Both DS endings go forward with the ritual and that’s that. It annoyed me, given that Stocke DOES address the need for finding the source and the ritual to save the world IS mentioned as a stopgap measure. Perfect Chronology goes back and does it all over again, threading a new plotline with a new character, a new Chronicle, and a new final boss (because it’s an RPG; of course the source of the desertification is going to be a final boss.)

"It's continually applying a bandage to a bloody wound, instead of healing it." Screenshot from Radiant Historia: Perfect Chronology, developed and released by Atlus, 2017.

Fans of the original Radiant Historia have had mixed reactions. Some don’t like the updated character art (I will concede that the DS art for Eruca is super cute), some don’t like the explanation for the desertification Atlus came up with, and some don’t like the fact that the additional storyline redeems some (okay, all) of the villains who met bad deaths in the original. The DS version was content to let the villains be; the 3DS digs into their motivations, makes them sympathetic, and either lets them live or gives them honorable rather than dishonorable deaths. And if you complete the true ending, the element of sacrifice is gone. The men of the alternate history’s brigade don’t die, Stocke doesn’t die, Heiss doesn’t die, even the final big bad doesn’t die if you’ve cleared all the subplots, which is a little odd for a game involving war and the end of the world. I don’t disagree with the detractors that say letting everyone live takes away the narrational tone of sacrifice. Finding a way to let the characters live, while not removing the narrative impact of the sacrifice, does lessen it.
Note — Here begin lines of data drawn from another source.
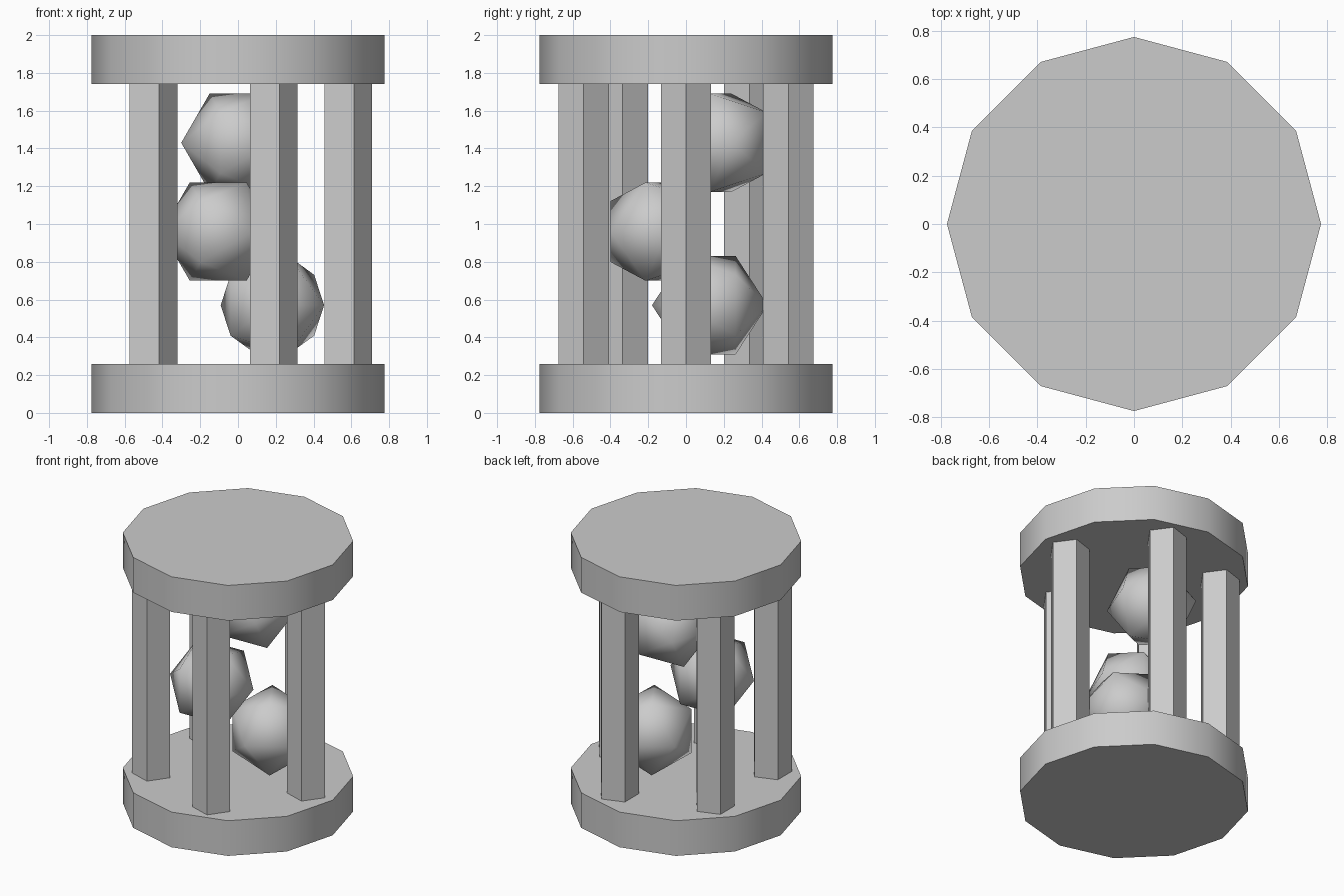
import bpy
from math import radians, cos, sin, tau

cube = bpy.data.objects.get("Cube")
if cube:
    bpy.data.objects.remove(cube, do_unlink=True)

GREY = (0.6, 0.6, 0.6, 1)
grey = bpy.data.materials.new("plain grey")
grey.use_nodes = True
grey.diffuse_color = GREY
grey.node_tree.nodes["Principled BSDF"].inputs["Base Color"].default_value = GREY


def finish(name, angle):
    obj = bpy.context.object
    obj.name = name
    obj.data.materials.append(grey)
    bpy.ops.object.transform_apply(location=False, rotation=True, scale=True)
    bpy.ops.object.shade_smooth_by_angle(angle=radians(angle))
    return obj


def prism(name, sides, radius, x, y, bottom, top, turn):
    bpy.ops.mesh.primitive_cylinder_add(
        vertices=sides, radius=radius, depth=top - bottom,
        location=(x, y, (bottom + top) / 2), rotation=(0, 0, turn))
    return finish(name, 35)


# Twelve-sided end discs
prism("base_disc", 12, 0.775, 0, 0, 0, 0.26, 0)
prism("top_disc", 12, 0.775, 0, 0, 1.74, 2, 0)

# Ring of five-sided posts, each with one corner facing +x
for i in range(5):
    a = tau * i / 5
    prism(f"post_{i + 1}", 5, 0.14, 0.57 * cos(a), 0.57 * sin(a),
          0.25, 1.75, radians(-90))

# Faceted balls held inside the cage, lying on their sides
BALLS = {
    "lower_ball": ((0.182, 0.126, 0.57), 0),
    "middle_ball": ((-0.105, -0.157, 0.96), 37.4),
    "upper_ball": ((0, 0.183, 1.43), 37.4),
}
for name, (place, yaw) in BALLS.items():
    bpy.ops.mesh.primitive_ico_sphere_add(
        subdivisions=1, radius=0.306, location=place,
        rotation=(radians(90), 0, radians(yaw)))
    finish(name, 60)
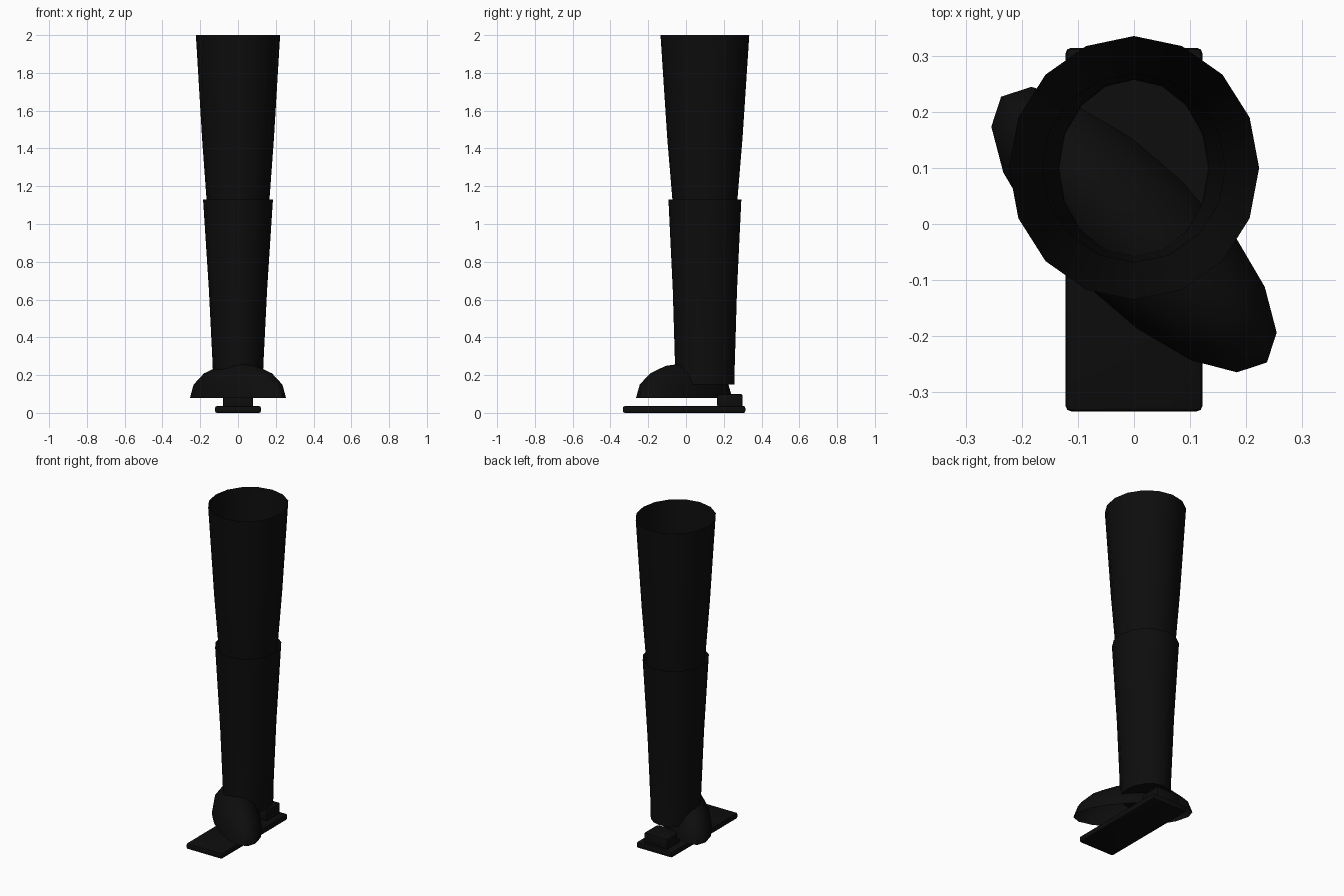
import bpy
import bmesh
from math import cos, sin, pi, radians
from mathutils import Matrix

old = bpy.data.objects.get("Cube")
if old:
    bpy.data.objects.remove(old)

black = bpy.data.materials.new("matte black")
black.use_nodes = True
tone = (0.004, 0.004, 0.004, 1)
black.diffuse_color = tone
black.node_tree.nodes["Principled BSDF"].inputs["Base Color"].default_value = tone
SIDES = 16


def finish(name, bm, angle=40):
    bmesh.ops.recalc_face_normals(bm, faces=bm.faces)
    mesh = bpy.data.meshes.new(name)
    bm.to_mesh(mesh)
    bm.free()
    obj = bpy.data.objects.new(name, mesh)
    bpy.context.collection.objects.link(obj)
    mesh.materials.append(black)
    bpy.ops.object.select_all(action="DESELECT")
    obj.select_set(True)
    bpy.context.view_layer.objects.active = obj
    bpy.ops.object.shade_smooth_by_angle(angle=radians(angle))
    return obj


def tube(name, rings, y, floor=False):
    """Skin oval rings given as (z, x radius, y radius)."""
    bm = bmesh.new()
    loops = [[bm.verts.new((rx * sin(2 * pi * i / SIDES), y + ry * cos(2 * pi * i / SIDES), z))
              for i in range(SIDES)] for z, rx, ry in rings]
    for a, b in zip(loops, loops[1:]):
        for i in range(SIDES):
            j = (i + 1) % SIDES
            bm.faces.new((a[i], a[j], b[j], b[i]))
    if floor:
        bm.faces.new(loops[0])
    return finish(name, bm)


def slab(name, low, high, bevel):
    bm = bmesh.new()
    bmesh.ops.create_cube(bm, size=1)
    for v in bm.verts:
        v.co = [a + (b - a) * (c + 0.5) for a, b, c in zip(low, high, v.co)]
    bmesh.ops.bevel(bm, geom=bm.edges[:], offset=bevel, segments=2, profile=0.5, affect="EDGES")
    return finish(name, bm)


# Open upper leg, tucked into the closed-bottom lower leg
tube("upper_leg", [(1.08, 0.163, 0.168), (1.45, 0.19, 0.199), (2, 0.223, 0.235)], 0.1)
tube("lower_leg", [(0.15, 0.132, 0.157), (0.25, 0.134, 0.158), (0.65, 0.154, 0.17),
                   (1.13, 0.185, 0.193)], 0.1, floor=True)

# Hollow foot dome, turned diagonally
bm = bmesh.new()
bmesh.ops.create_uvsphere(bm, u_segments=SIDES, v_segments=8, radius=1)
bmesh.ops.delete(bm, geom=[v for v in bm.verts if v.co.z < -0.01], context="VERTS")
bm.transform(Matrix.Translation((0, -0.01, 0.08)) @ Matrix.Rotation(-pi / 4, 4, "Z")
             @ Matrix.Diagonal((0.335, 0.131, 0.183, 1)))
finish("foot_dome", bm)

# Sole plate and heel block
slab("sole_plate", (-0.122, -0.334, 0), (0.122, 0.314, 0.036), 0.01)
slab("heel_block", (-0.08, 0.165, 0.03), (0.08, 0.3, 0.1), 0.01)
But removing the sacrifice is the point.

Radiant Historia is entirely a game about going back and improving things to achieve a “true” (perfect) history. Even in the bad ending when Stocke dies, he pulls strings from beyond the grave to save as many as possible. So it’s a little silly to complain about the game ramping that factor up to twelve when it was already at eleven to begin with. Is it wish-fulfillment? Yes. Is that bad? No.

Perfect Chronology’s sacrifice is its narrative sacrifices, undone and averted in order to stick closer to Radiant Historia’s theme of sifting through all possibilities to find the best one. In the story, the White Chronicle Stocke holds is supposed to represent hope for the future. It makes sense that Perfect Chronology should choose hope as its narrative theme, and fully commit to the idea that there is a history that doesn’t involve settling for less and accepting sacrifice.

"True happiness shouldn't rest on the sacrifice of another." Screenshot from Radiant Historia: Perfect Chronology, developed and released by Atlus, 2017.

For all their similarities, the DS and 3DS versions end up telling two different stories. The original Radiant Historia lionizes the idea of personal sacrifice and accepts the limitations of humans. Perfect Chronology, epitomized in its new Red Chronicle, the book of possibilities, refuses to give up and keeps opening doors. It refuses to settle for anything less than actually saving the world, and also saving everyone involved in it. Which story you prefer, the realist approach or the optimistic one, is largely a matter of taste, but I find that Perfect Chronology’s take to be closer to the stated goals both have of saving the world and finding the true history.

You might even say it’s perfect.